3 Key Challenges That Kindergarten Teams Face Implementing FDK (My Perception)

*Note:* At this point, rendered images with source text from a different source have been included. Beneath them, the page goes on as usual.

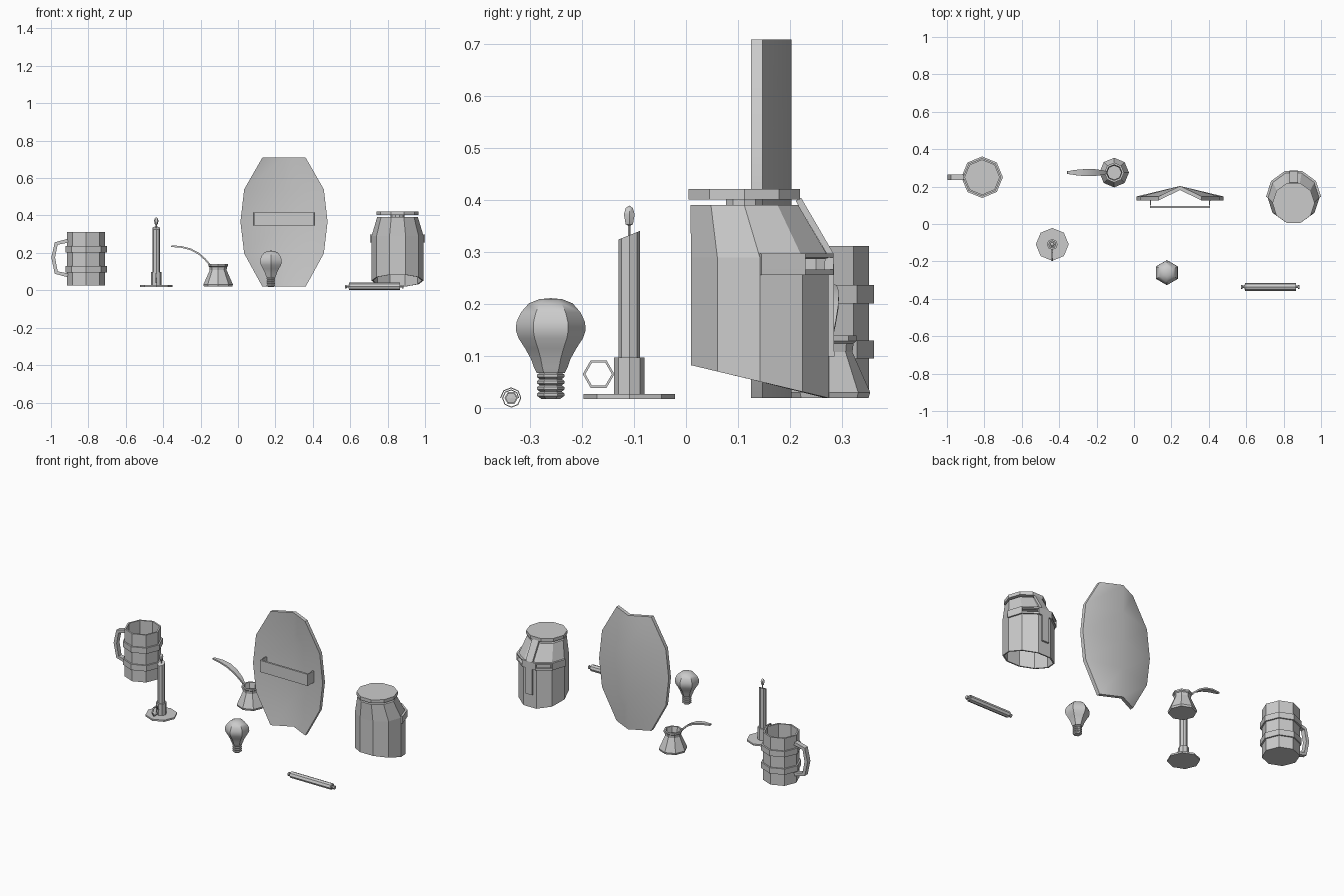
import bpy, bmesh
from math import sin, cos, pi, radians
from mathutils import Vector

if "Cube" in bpy.data.objects:
    bpy.data.objects.remove(bpy.data.objects["Cube"])


def make(name, verts, faces, smooth=None):
    bm = bmesh.new()
    vs = [bm.verts.new(v) for v in verts]
    for f in faces:
        bm.faces.new([vs[i] for i in f])
    bmesh.ops.remove_doubles(bm, verts=bm.verts, dist=1e-5)
    bmesh.ops.recalc_face_normals(bm, faces=bm.faces)
    me = bpy.data.meshes.new(name)
    bm.to_mesh(me)
    bm.free()
    ob = bpy.data.objects.new(name, me)
    bpy.context.collection.objects.link(ob)
    if smooth:
        bpy.ops.object.select_all(action='DESELECT')
        ob.select_set(True)
        bpy.context.view_layer.objects.active = ob
        bpy.ops.object.shade_smooth_by_angle(angle=radians(smooth))
    return ob


def lathe(name, profile, n, centre, turn=0.0, loop=False, axis='Z', smooth=None):
    """Revolve (radius, height) points; axis X lays the part on its side."""
    verts = []
    for r, h in profile:
        for k in range(n):
            a = 2 * pi * k / n + turn
            p = (r * cos(a), r * sin(a), h) if axis == 'Z' else (h, r * cos(a), r * sin(a))
            verts.append(Vector(p) + Vector(centre))
    m = len(profile)
    faces = []
    for j in range(m if loop else m - 1):
        i = (j + 1) % m
        for k in range(n):
            q = (k + 1) % n
            f = [j * n + k, j * n + q, i * n + q, i * n + k]
            if profile[j][0] == 0:
                f.pop(1)
            elif profile[i][0] == 0:
                f.pop(2)
            faces.append(f)
    return make(name, verts, faces, smooth)


def disc(name, r, z0, z1, n, centre, turn=0.0, **kw):
    return lathe(name, [(0, z0), (r, z0), (r, z1), (0, z1)], n, centre, turn, **kw)


def ribbon(name, path, widths, thick, place, closed=False, smooth=None):
    """Sweep a flat rectangular section along a 2D path."""
    n = len(path)
    pts = [Vector(p) for p in path]
    if not isinstance(widths, (list, tuple)):
        widths = [widths] * n
    verts, faces = [], []
    for i, p in enumerate(pts):
        a = pts[(i - 1) % n] if closed or i else p
        b = pts[(i + 1) % n] if closed or i < n - 1 else p
        d = (b - a).normalized()
        off = Vector((-d.y, d.x)) * thick / 2
        w = widths[i] / 2
        for q, s in ((p + off, w), (p + off, -w), (p - off, -w), (p - off, w)):
            verts.append(place(q.x, q.y, s))
    for i in range(n if closed else n - 1):
        j = (i + 1) % n
        faces += [(4 * i + k, 4 * i + (k + 1) % 4, 4 * j + (k + 1) % 4, 4 * j + k) for k in range(4)]
    if not closed:
        faces += [(0, 1, 2, 3), tuple(range(4 * n - 4, 4 * n))]
    return make(name, verts, faces, smooth)


# Tankard: hollow body, two bands, side handle
mug = (-0.812, 0.25, 0)
lathe("mug_body", [(0, .025), (.102, .025), (.102, .312), (.092, .312), (.092, .045), (0, .045)], 8, mug)
for z in (.096, .202):
    lathe("mug_band", [(.098, z), (.111, z), (.111, z + .035), (.098, z + .035)], 8, mug, loop=True)
ribbon("mug_handle", [(-.91, .265), (-.972, .25), (-.988, .175), (-.972, .095), (-.91, .08)],
       .028, .02, lambda a, b, w: (a, .25 + w, b))

# Candle in a chamber stick
can = (-0.437, -0.109, 0)
disc("candle_plate", .088, .018, .028, 8, can)
disc("candle_socket", .029, .028, .098, 8, can)
candle = disc("candle", .021, .09, .333, 8, can)
for v in candle.data.vertices:
    if v.co.z > .2:
        v.co.z += (v.co.y - can[1]) * .4
disc("candle_wick", .003, .33, .356, 6, can)
lathe("candle_flame", [(0, .35), (.008, .354), (.012, .373), (.008, .385), (0, .39)], 6, can, smooth=40)
ribbon("candle_ring", [(-.168 + .028 * cos(k * pi / 3), .066 + .028 * sin(k * pi / 3)) for k in range(6)],
       .008, .005, lambda a, b, w: (can[0] + w, a, b), closed=True)

# Long-handled coffee pot
pot = (-0.106, 0.275, 0)
lathe("coffee_pot", [(0, .02), (.076, .02), (.079, .031), (.045, .108), (.047, .125), (.053, .13), (.053, .14),
                     (.042, .14), (.037, .108), (.068, .036), (0, .036)], 8, pot)
ribbon("coffee_pot_handle", [(-.148, .133), (-.175, .165), (-.21, .196), (-.255, .22), (-.305, .232), (-.357, .236)],
       [.012, .026, .036, .038, .03, .014], .009, lambda a, b, w: (a, pot[1] + w, b), smooth=30)

# Bent shield with a strap on its inner side
rows = [(.02, .116), (.197, .213), (.366, .233), (.54, .213), (.709, .116)]
sv, sf = [], []
for z, hw in rows:
    sv += [(.246 + hw * s, y, z) for s, y in
           ((-1, .125), (0, .182), (1, .125), (1, .147), (0, .203), (-1, .147))]
for j in range(4):
    sf += [(6 * j + k, 6 * j + (k + 1) % 6, 6 * j + 6 + (k + 1) % 6, 6 * j + 6 + k) for k in range(6)]
for b in (0, 24):
    sf += [(b, b + 1, b + 4, b + 5), (b + 1, b + 2, b + 3, b + 4)]
make("shield", sv, sf, smooth=60)
ribbon("shield_strap", [(.088, .16), (.088, .091), (.404, .091), (.404, .16)], .07, .012,
       lambda a, b, w: (a, b, .381 + w))


# Great helm facing +y
HX = .853


def helm_shell(name, rings, facets, thick, offset, slit_row, cap=False):
    n = 10
    verts, faces = [], []
    for zf, cy, r in rings:
        for k in range(n):
            a = 2 * pi * k / n
            y = cy + r * sin(a)
            verts.append((HX + r * cos(a), y, zf(y)))
    for j in range(len(rings) - 1):
        for k in range(facets):
            if j == slit_row and k in (1, 3):
                continue  # eye slits
            q = (k + 1) % n
            faces.append((j * n + k, j * n + q, j * n + n + q, j * n + n + k))
    if cap:
        faces.append(tuple(range(len(verts) - n, len(verts))))
    used = {i for f in faces for i in f}
    remap = {i: p for p, i in enumerate(sorted(used))}
    ob = make(name, [verts[i] for i in sorted(used)], [[remap[i] for i in f] for f in faces])
    mod = ob.modifiers.new("wall", 'SOLIDIFY')
    mod.thickness, mod.offset = thick, offset


def level(z):
    return lambda y: z


helm_shell("helmet_body", [(lambda y: .083 - .238 * (y - .01), .142, .139), (level(.267), .142, .139),
                           (level(.29), .142, .139), (level(.391), .112, .109)], 10, .008, -1, 1, cap=True)
helm_shell("helmet_visor_band", [(level(z), .143, .142) for z in (.256, .267, .29, .298)], 5, .012, 0, 1)
ribbon("helmet_front_strip", [(.216, .402), (.278, .296), (.279, .1)], .045, .012,
       lambda a, b, w: (HX + w, a, b))
disc("helmet_neck", .037, .385, .405, 10, (HX, .112, 0))
disc("helmet_lid", .113, .402, .422, 10, (HX, .112, 0))

# Light bulb, hexagonal
bulb = (0.176, -0.26, 0)
lathe("bulb_glass", [(0, .212), (.022, .21), (.042, .202), (.057, .185), (.066, .166), (.067, .15), (.062, .135),
                     (.049, .115), (.038, .095), (.032, .078), (.027, .068), (0, .068)],
      6, bulb, pi / 2, smooth=32)
screw = [(0, .068)]
for z in (.064, .052, .04, .028):
    screw += [(.022, z + .004), (.026, z + .001), (.026, z - .004), (.022, z - .007)]
lathe("bulb_screw_base", screw + [(.018, .018), (0, .018)], 6, bulb, pi / 2)

# Rolled scroll on a rod
sc = (0.729, -0.336, 0.02)
disc("scroll_rod", .013, -.138, .138, 6, sc, axis='X')
for s in (-1, 1):
    lathe("scroll_knob", [(0, .136 * s), (.006, .136 * s), (.006, .147 * s), (.011, .149 * s),
                          (.011, .156 * s), (0, .157 * s)], 6, sc, axis='X')
spiral = [(.0145 + .0005 * k, k * pi / 4) for k in range(13)]
ribbon("scroll_paper", [(r * cos(a), r * sin(a)) for r, a in spiral], .272, .002,
       lambda a, b, w: (sc[0] + w, sc[1] + a, sc[2] + b))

#1: Implementing the notions of play-based learning and student-driven curriculum within the confines of 100 years of tradition. Most of our kindergarten teams face the misconception that play-based learning is a sheep in wolf’s clothing. In reality, there is ample evidence to show that play and gamification develop and reinforce new neurological pathways in the brain and lead to development of self-regulation and problem solving skills. For more information check out the Kindergarten Guide found here and the subsequent sources cited within.

 

#2: To stray from the curriculum will certainly doom us all. Kindergarten teams have been tasked with bringing children to the curriculum – not the other way ’round. When a child arrives at school with a burning question, it could very well drive the learning of the day. It is then up to the teacher to make connections with the curriculum and provide feedback to guide. Imagine how risky that really is!

 

#3: Kindergarten teams know all-to-well that there is a low chance of teachers in subsequent grades continuing this approach once they leave the annals of the kindergarten classroom…. for now.

 

Do not doubt that kindergarten teams have had questions about implementation and they have questioned the ideas behind the full day kindergarten program, play-based learning, and inquiry-based learning. But they have questioned it for the benefit and the growth of their mission to show that this is the right way to approach education.

 

And so…. the 3 Things That Make Kindergarten Teams ALL 21C

 

1. Flexibility of Environment:

 

With FDK being implemented across the province, many of our teams have had to flex their environment to adapt to the new play-based stations and some have had to face rearranging their rooms regularly to find that different configurations serve different purposes. Imagine the mind-set of a teacher who is willing to make those changes for the sake of student learning. Imagine how you would feel if there was an expectation to adapt your learning space regularly to suit student learning. Many of our Kindergarten teams face that challenge everyday and have learned to provide that flexible environment.

 

2. Student Voice Drives Learning

 

"Bring the child to the curriculum… not the other way ’round." I am completely amazed at how many of our kindergarten teams are willing to guide learning based on what the children bring to school. Considering this requires teachers to leave the ‘tick-box’ specific curriculum expectations behind, it entails a risk and one worth taking. Children across our great province are arriving at school with questions and curiosities that drive an entire day or even week of learning. Such learning not only meets expectations, it exceeds and crosses curricula in ways you could never imagine. This is also when visual documentation of learning and the process of learning becomes paramount! These opportunities become ample and provide growth opportunities for teachers themselves. The children become the ‘living curriculum’.

 

3. Relinquishing Control:

 

Above all else, the sense that there will be chaos without regimented control must be put to rest. For there to be true organic learning Kindergarten teams have come to understand that in many cases, the plan enters when the first child enters the room. Or, the plan is altered as soon as an inquisitive question arises from the floor or the group exercise. By far fear of losing control dominates many teachers’ minds, but really, once we embrace chaos – or what we perceive to be chaos – incredible things happen.